Problem to solve >> Without changing anything, copy out each entry.

Supplied information >>
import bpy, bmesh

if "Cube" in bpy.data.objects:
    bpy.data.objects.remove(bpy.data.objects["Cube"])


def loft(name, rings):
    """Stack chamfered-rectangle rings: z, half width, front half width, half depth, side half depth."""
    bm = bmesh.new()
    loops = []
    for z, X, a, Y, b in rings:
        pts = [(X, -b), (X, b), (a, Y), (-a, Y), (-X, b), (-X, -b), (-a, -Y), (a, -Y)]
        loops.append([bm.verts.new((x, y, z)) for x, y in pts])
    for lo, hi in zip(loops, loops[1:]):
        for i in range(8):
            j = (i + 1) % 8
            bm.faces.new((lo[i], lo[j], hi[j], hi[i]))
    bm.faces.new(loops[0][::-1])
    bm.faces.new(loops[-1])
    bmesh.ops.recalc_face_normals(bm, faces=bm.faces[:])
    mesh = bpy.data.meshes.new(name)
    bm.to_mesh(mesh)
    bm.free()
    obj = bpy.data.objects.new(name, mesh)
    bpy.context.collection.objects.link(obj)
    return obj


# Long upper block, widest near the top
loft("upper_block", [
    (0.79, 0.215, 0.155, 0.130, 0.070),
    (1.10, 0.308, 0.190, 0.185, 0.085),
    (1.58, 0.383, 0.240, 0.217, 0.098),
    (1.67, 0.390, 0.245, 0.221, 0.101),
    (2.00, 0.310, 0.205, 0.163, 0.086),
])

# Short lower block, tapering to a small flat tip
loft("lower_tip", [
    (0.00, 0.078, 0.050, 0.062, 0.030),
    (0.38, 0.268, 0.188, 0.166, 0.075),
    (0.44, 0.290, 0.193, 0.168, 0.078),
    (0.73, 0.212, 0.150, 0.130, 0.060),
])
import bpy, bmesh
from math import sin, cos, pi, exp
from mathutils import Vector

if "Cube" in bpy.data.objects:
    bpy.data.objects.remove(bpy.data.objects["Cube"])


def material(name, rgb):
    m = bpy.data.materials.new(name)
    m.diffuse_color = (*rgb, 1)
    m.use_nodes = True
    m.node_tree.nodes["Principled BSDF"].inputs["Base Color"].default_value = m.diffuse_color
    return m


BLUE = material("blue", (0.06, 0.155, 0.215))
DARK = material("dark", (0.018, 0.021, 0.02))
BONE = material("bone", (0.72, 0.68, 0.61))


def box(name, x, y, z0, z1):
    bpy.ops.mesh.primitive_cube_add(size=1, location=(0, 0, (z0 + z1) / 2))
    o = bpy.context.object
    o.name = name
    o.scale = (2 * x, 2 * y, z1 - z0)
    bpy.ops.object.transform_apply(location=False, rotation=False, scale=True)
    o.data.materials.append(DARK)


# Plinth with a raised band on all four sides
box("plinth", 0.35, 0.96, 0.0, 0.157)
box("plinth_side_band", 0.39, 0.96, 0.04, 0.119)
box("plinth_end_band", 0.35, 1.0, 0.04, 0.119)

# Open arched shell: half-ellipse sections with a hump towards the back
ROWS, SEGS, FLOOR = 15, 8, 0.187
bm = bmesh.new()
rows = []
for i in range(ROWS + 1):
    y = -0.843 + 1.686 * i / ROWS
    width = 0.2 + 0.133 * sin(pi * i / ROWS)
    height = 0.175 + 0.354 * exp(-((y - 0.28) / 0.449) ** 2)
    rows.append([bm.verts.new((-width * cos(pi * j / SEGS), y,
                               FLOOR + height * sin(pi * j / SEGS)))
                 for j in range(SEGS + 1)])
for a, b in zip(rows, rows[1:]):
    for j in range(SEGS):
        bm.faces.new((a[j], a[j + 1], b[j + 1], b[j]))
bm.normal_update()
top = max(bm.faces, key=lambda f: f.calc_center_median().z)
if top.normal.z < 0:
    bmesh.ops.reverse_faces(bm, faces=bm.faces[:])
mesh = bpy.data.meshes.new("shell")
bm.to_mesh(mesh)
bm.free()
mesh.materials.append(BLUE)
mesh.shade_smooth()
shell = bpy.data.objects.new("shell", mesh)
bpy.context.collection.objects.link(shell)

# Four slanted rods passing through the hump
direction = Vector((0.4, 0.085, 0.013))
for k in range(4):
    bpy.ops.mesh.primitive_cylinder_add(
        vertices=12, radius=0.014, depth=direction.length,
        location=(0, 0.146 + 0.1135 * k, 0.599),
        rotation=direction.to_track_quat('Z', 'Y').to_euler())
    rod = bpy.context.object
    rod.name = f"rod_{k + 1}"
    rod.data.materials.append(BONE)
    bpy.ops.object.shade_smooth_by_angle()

Task response >>
import bpy, bmesh

if "Cube" in bpy.data.objects:
    bpy.data.objects.remove(bpy.data.objects["Cube"])


def loft(name, rings):
    """Stack chamfered-rectangle rings: z, half width, front half width, half depth, side half depth."""
    bm = bmesh.new()
    loops = []
    for z, X, a, Y, b in rings:
        pts = [(X, -b), (X, b), (a, Y), (-a, Y), (-X, b), (-X, -b), (-a, -Y), (a, -Y)]
        loops.append([bm.verts.new((x, y, z)) for x, y in pts])
    for lo, hi in zip(loops, loops[1:]):
        for i in range(8):
            j = (i + 1) % 8
            bm.faces.new((lo[i], lo[j], hi[j], hi[i]))
    bm.faces.new(loops[0][::-1])
    bm.faces.new(loops[-1])
    bmesh.ops.recalc_face_normals(bm, faces=bm.faces[:])
    mesh = bpy.data.meshes.new(name)
    bm.to_mesh(mesh)
    bm.free()
    obj = bpy.data.objects.new(name, mesh)
    bpy.context.collection.objects.link(obj)
    return obj


# Long upper block, widest near the top
loft("upper_block", [
    (0.79, 0.215, 0.155, 0.130, 0.070),
    (1.10, 0.308, 0.190, 0.185, 0.085),
    (1.58, 0.383, 0.240, 0.217, 0.098),
    (1.67, 0.390, 0.245, 0.221, 0.101),
    (2.00, 0.310, 0.205, 0.163, 0.086),
])

# Short lower block, tapering to a small flat tip
loft("lower_tip", [
    (0.00, 0.078, 0.050, 0.062, 0.030),
    (0.38, 0.268, 0.188, 0.166, 0.075),
    (0.44, 0.290, 0.193, 0.168, 0.078),
    (0.73, 0.212, 0.150, 0.130, 0.060),
])
import bpy, bmesh
from math import sin, cos, pi, exp
from mathutils import Vector

if "Cube" in bpy.data.objects:
    bpy.data.objects.remove(bpy.data.objects["Cube"])


def material(name, rgb):
    m = bpy.data.materials.new(name)
    m.diffuse_color = (*rgb, 1)
    m.use_nodes = True
    m.node_tree.nodes["Principled BSDF"].inputs["Base Color"].default_value = m.diffuse_color
    return m


BLUE = material("blue", (0.06, 0.155, 0.215))
DARK = material("dark", (0.018, 0.021, 0.02))
BONE = material("bone", (0.72, 0.68, 0.61))


def box(name, x, y, z0, z1):
    bpy.ops.mesh.primitive_cube_add(size=1, location=(0, 0, (z0 + z1) / 2))
    o = bpy.context.object
    o.name = name
    o.scale = (2 * x, 2 * y, z1 - z0)
    bpy.ops.object.transform_apply(location=False, rotation=False, scale=True)
    o.data.materials.append(DARK)


# Plinth with a raised band on all four sides
box("plinth", 0.35, 0.96, 0.0, 0.157)
box("plinth_side_band", 0.39, 0.96, 0.04, 0.119)
box("plinth_end_band", 0.35, 1.0, 0.04, 0.119)

# Open arched shell: half-ellipse sections with a hump towards the back
ROWS, SEGS, FLOOR = 15, 8, 0.187
bm = bmesh.new()
rows = []
for i in range(ROWS + 1):
    y = -0.843 + 1.686 * i / ROWS
    width = 0.2 + 0.133 * sin(pi * i / ROWS)
    height = 0.175 + 0.354 * exp(-((y - 0.28) / 0.449) ** 2)
    rows.append([bm.verts.new((-width * cos(pi * j / SEGS), y,
                               FLOOR + height * sin(pi * j / SEGS)))
                 for j in range(SEGS + 1)])
for a, b in zip(rows, rows[1:]):
    for j in range(SEGS):
        bm.faces.new((a[j], a[j + 1], b[j + 1], b[j]))
bm.normal_update()
top = max(bm.faces, key=lambda f: f.calc_center_median().z)
if top.normal.z < 0:
    bmesh.ops.reverse_faces(bm, faces=bm.faces[:])
mesh = bpy.data.meshes.new("shell")
bm.to_mesh(mesh)
bm.free()
mesh.materials.append(BLUE)
mesh.shade_smooth()
shell = bpy.data.objects.new("shell", mesh)
bpy.context.collection.objects.link(shell)

# Four slanted rods passing through the hump
direction = Vector((0.4, 0.085, 0.013))
for k in range(4):
    bpy.ops.mesh.primitive_cylinder_add(
        vertices=12, radius=0.014, depth=direction.length,
        location=(0, 0.146 + 0.1135 * k, 0.599),
        rotation=direction.to_track_quat('Z', 'Y').to_euler())
    rod = bpy.context.object
    rod.name = f"rod_{k + 1}"
    rod.data.materials.append(BONE)
    bpy.ops.object.shade_smooth_by_angle()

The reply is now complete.